Examples[edit]

School league tables and other education statistics are often criticised as an example of target culture. The use of number of GCSE examinations passed at grade C as a measure of educational attainment has led schools to focus specifically on getting students on the boundary between grades C and D to improve enough to get a C.[1][2]

In 2007, the Police Federation of England and Wales criticised the bureaucratisation of policing and argued that the use of targets increased the number of arrests made for petty offences.[3]

The failure and investigation of Stafford Hospital has been blamed on target culture by some. The Guardian report in an interview with an anonymous senior NHS doctor that Stafford Hospital "was a graphic illustration of the growing disconnect we see every day between a target-driven culture and the best interests of our patients".[4]

In 2008, the British Conservative Party politician Liam Fox, writing for the website ConservativeHome, lists Bristol Eye Centre as an example of the negative effects of a target culture: by trying to meet government targets to recruit more patients, they failed to make follow-up appointments with existing patients leading to some patients losing some or all of their eyesight.[5]

References[edit]

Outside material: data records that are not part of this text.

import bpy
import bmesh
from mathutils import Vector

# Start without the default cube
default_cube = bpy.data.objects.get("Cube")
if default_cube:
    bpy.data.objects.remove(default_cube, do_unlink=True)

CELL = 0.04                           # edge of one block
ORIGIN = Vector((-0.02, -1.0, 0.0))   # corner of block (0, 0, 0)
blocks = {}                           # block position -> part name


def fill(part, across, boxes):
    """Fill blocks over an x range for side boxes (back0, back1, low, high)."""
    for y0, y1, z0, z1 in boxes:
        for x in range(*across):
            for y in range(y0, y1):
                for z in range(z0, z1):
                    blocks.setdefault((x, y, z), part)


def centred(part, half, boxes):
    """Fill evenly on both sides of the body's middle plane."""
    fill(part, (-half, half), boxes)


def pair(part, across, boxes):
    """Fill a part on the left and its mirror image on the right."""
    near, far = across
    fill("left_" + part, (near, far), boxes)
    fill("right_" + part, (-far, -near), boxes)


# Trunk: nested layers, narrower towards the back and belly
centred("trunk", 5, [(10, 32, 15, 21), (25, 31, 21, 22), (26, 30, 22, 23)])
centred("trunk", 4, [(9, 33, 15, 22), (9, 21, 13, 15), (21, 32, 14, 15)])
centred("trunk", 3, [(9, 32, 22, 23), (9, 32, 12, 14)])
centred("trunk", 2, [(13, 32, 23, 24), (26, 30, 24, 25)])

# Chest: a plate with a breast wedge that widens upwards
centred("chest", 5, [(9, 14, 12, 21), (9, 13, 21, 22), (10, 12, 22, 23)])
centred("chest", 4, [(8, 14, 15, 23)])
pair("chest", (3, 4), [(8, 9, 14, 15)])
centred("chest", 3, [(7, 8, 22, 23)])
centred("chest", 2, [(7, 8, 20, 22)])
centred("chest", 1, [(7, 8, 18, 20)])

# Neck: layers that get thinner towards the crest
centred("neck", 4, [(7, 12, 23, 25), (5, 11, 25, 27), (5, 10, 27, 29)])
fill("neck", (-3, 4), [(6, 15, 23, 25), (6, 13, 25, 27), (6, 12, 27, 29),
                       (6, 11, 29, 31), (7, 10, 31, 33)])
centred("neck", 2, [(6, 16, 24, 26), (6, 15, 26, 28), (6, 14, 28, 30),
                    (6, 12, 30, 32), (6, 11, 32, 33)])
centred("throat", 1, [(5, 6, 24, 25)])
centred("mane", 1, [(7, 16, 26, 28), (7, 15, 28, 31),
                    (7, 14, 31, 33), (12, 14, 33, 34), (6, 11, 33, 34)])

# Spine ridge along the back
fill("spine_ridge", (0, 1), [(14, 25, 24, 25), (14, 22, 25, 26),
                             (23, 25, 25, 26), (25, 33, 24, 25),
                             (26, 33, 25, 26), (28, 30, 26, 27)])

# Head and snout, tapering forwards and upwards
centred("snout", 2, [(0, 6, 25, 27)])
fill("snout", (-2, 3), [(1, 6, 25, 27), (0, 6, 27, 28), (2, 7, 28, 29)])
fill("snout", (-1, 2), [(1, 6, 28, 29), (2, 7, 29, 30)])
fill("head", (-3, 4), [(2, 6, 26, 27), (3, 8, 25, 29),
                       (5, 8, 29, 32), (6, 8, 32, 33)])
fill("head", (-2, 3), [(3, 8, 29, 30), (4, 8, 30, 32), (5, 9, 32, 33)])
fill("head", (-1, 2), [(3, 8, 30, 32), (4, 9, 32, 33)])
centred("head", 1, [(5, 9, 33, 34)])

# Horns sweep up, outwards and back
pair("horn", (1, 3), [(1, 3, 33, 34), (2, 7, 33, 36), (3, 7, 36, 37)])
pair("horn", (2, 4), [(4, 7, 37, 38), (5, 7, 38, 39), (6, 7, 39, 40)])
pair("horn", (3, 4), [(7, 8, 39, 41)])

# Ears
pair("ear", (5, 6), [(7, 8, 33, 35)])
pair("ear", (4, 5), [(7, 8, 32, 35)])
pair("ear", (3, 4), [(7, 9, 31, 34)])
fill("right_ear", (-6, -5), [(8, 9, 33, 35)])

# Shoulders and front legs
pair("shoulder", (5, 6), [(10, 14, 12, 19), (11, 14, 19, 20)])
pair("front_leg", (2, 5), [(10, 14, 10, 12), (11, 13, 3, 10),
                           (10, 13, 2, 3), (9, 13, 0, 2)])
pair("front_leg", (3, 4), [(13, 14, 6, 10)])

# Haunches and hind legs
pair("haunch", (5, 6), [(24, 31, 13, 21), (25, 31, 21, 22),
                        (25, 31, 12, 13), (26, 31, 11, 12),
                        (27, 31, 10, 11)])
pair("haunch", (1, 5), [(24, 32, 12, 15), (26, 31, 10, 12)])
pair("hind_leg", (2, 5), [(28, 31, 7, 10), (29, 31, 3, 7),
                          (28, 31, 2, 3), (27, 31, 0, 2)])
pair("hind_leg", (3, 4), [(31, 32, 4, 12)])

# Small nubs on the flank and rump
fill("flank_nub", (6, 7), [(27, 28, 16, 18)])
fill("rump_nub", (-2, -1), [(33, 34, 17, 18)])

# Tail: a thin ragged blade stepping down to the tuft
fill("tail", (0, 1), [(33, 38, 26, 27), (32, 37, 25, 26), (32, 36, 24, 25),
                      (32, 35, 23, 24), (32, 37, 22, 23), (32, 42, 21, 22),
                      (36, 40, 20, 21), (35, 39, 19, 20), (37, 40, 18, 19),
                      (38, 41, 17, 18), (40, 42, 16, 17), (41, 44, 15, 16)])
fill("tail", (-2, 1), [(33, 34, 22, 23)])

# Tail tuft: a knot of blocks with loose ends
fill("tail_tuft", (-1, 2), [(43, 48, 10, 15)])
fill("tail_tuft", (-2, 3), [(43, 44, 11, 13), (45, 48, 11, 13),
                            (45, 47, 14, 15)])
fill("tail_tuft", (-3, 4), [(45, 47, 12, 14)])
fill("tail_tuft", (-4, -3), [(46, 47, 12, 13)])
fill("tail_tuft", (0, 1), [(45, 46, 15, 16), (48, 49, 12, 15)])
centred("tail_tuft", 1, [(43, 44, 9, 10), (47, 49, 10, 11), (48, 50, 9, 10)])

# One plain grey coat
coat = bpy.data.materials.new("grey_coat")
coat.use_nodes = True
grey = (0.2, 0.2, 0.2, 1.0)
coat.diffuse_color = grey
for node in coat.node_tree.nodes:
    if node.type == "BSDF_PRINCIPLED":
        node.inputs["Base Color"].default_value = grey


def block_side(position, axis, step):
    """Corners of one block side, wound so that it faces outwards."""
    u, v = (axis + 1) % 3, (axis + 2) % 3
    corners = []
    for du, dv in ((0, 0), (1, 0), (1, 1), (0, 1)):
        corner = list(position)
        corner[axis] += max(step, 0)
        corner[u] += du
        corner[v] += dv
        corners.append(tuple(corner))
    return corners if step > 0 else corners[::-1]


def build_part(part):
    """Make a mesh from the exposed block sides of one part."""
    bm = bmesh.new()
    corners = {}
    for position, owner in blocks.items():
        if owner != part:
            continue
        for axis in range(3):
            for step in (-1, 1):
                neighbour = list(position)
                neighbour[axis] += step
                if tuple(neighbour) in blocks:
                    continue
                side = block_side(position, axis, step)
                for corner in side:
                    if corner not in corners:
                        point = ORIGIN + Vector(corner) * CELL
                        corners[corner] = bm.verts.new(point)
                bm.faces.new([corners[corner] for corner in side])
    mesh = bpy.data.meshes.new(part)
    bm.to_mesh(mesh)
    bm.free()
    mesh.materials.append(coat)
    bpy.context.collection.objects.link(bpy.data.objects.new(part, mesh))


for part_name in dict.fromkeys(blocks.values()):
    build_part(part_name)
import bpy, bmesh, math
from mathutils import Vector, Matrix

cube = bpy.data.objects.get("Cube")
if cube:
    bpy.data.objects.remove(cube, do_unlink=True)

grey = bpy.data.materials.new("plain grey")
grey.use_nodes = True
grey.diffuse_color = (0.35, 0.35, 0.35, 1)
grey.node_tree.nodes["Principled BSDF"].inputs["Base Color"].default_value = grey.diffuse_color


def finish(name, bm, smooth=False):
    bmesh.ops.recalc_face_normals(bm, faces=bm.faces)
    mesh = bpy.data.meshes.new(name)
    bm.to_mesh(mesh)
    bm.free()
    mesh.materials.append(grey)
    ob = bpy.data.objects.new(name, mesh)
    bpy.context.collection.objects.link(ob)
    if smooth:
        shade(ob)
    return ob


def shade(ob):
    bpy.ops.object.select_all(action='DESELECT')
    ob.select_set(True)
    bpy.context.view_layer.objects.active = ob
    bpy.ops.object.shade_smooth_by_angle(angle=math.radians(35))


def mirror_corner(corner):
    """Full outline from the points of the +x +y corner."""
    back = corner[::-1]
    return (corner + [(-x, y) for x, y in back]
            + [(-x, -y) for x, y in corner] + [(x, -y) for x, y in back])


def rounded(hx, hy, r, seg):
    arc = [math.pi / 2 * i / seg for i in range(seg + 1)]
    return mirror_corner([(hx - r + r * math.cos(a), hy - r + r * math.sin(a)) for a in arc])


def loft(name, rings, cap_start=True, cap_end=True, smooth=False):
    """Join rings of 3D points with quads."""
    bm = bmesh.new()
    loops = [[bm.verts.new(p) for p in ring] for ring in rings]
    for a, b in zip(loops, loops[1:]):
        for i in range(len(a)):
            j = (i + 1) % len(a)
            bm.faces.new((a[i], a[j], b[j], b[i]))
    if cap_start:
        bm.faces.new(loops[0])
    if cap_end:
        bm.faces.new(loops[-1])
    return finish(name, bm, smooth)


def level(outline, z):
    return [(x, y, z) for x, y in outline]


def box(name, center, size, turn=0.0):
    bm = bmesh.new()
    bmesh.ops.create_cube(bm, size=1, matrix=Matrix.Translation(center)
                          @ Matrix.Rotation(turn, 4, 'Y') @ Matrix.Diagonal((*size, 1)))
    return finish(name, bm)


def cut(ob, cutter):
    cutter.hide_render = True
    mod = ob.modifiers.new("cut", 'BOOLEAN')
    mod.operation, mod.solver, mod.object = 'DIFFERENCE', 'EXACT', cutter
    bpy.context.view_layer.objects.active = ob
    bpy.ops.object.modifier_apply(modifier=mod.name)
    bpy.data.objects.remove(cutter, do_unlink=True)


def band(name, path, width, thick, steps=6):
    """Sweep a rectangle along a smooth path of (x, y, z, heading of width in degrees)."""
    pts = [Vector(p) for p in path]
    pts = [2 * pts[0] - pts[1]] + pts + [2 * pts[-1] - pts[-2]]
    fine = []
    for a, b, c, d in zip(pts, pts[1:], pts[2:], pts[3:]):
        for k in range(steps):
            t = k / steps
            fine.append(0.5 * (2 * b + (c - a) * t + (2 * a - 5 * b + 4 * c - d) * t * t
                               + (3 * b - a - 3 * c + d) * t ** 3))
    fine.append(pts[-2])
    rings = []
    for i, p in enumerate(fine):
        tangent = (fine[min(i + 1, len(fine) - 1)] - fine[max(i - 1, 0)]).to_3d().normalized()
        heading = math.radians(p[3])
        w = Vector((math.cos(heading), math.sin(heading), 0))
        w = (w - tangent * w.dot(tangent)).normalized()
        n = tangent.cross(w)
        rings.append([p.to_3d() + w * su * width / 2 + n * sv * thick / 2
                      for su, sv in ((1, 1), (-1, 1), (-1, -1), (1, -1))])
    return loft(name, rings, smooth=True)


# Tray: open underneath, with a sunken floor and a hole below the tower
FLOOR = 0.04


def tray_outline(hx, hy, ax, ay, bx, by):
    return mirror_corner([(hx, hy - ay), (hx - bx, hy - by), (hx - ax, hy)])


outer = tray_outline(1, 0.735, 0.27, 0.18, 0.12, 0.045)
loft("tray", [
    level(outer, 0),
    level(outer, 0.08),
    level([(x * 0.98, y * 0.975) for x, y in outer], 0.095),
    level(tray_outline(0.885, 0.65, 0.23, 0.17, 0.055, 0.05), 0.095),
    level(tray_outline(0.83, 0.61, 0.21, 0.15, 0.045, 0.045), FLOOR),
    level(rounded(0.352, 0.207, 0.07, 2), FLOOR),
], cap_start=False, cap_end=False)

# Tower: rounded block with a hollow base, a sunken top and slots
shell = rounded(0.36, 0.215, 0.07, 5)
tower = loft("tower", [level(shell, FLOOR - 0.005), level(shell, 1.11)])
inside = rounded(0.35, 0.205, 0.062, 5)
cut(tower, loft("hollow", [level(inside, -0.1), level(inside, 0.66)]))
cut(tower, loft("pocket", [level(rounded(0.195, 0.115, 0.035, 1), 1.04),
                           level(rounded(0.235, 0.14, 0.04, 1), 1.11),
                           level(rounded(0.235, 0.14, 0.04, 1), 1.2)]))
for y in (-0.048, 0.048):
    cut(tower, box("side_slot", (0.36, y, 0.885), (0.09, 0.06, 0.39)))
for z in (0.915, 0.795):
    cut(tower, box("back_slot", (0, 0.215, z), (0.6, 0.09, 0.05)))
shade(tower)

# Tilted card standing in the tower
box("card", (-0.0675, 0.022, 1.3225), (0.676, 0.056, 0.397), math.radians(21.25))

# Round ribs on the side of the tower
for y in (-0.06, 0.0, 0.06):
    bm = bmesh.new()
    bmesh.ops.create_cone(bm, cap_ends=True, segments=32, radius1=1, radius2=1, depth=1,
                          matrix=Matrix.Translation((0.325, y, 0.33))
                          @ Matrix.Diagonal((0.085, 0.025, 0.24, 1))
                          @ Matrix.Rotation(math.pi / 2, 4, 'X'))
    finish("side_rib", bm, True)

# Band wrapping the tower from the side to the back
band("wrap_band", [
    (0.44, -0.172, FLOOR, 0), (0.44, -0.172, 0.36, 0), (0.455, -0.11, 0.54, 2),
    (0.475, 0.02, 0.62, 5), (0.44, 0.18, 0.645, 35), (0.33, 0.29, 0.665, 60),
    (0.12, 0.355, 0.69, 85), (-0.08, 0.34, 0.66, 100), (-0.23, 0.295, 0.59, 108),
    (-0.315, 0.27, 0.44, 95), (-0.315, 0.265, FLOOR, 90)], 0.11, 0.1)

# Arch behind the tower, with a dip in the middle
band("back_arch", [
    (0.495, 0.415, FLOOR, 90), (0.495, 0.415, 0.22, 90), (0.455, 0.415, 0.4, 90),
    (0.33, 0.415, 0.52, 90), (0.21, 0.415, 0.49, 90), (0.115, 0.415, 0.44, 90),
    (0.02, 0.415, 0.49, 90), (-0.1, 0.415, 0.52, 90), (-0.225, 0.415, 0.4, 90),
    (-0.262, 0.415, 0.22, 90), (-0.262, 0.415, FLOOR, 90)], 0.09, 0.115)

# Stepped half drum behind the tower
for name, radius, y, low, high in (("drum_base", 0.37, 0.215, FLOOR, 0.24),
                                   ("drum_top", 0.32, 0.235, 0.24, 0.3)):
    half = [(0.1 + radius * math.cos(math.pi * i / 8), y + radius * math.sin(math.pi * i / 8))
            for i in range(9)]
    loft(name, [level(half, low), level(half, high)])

  1. ^ Couglan, Sean (14 October 2013). "School league tables widen to eight subjects". BBC News. Retrieved 19 March 2014. 
  2. ^ McLeod, Donald (15 January 2009). "The targets culture in schools is missing the point". The Guardian. Retrieved 19 March 2014. 
  3. ^ "Police condemn 'target culture'". BBC News Online. 15 May 2007. 
  4. ^ Edemariam, Aida (19 March 2009). "'A hospital is able to tick all the boxes, yet still utterly fail patients'". The Guardian. 
  5. ^ Fox, Liam (28 January 2008). "Changing our Labour induced target culture". ConservativeHome.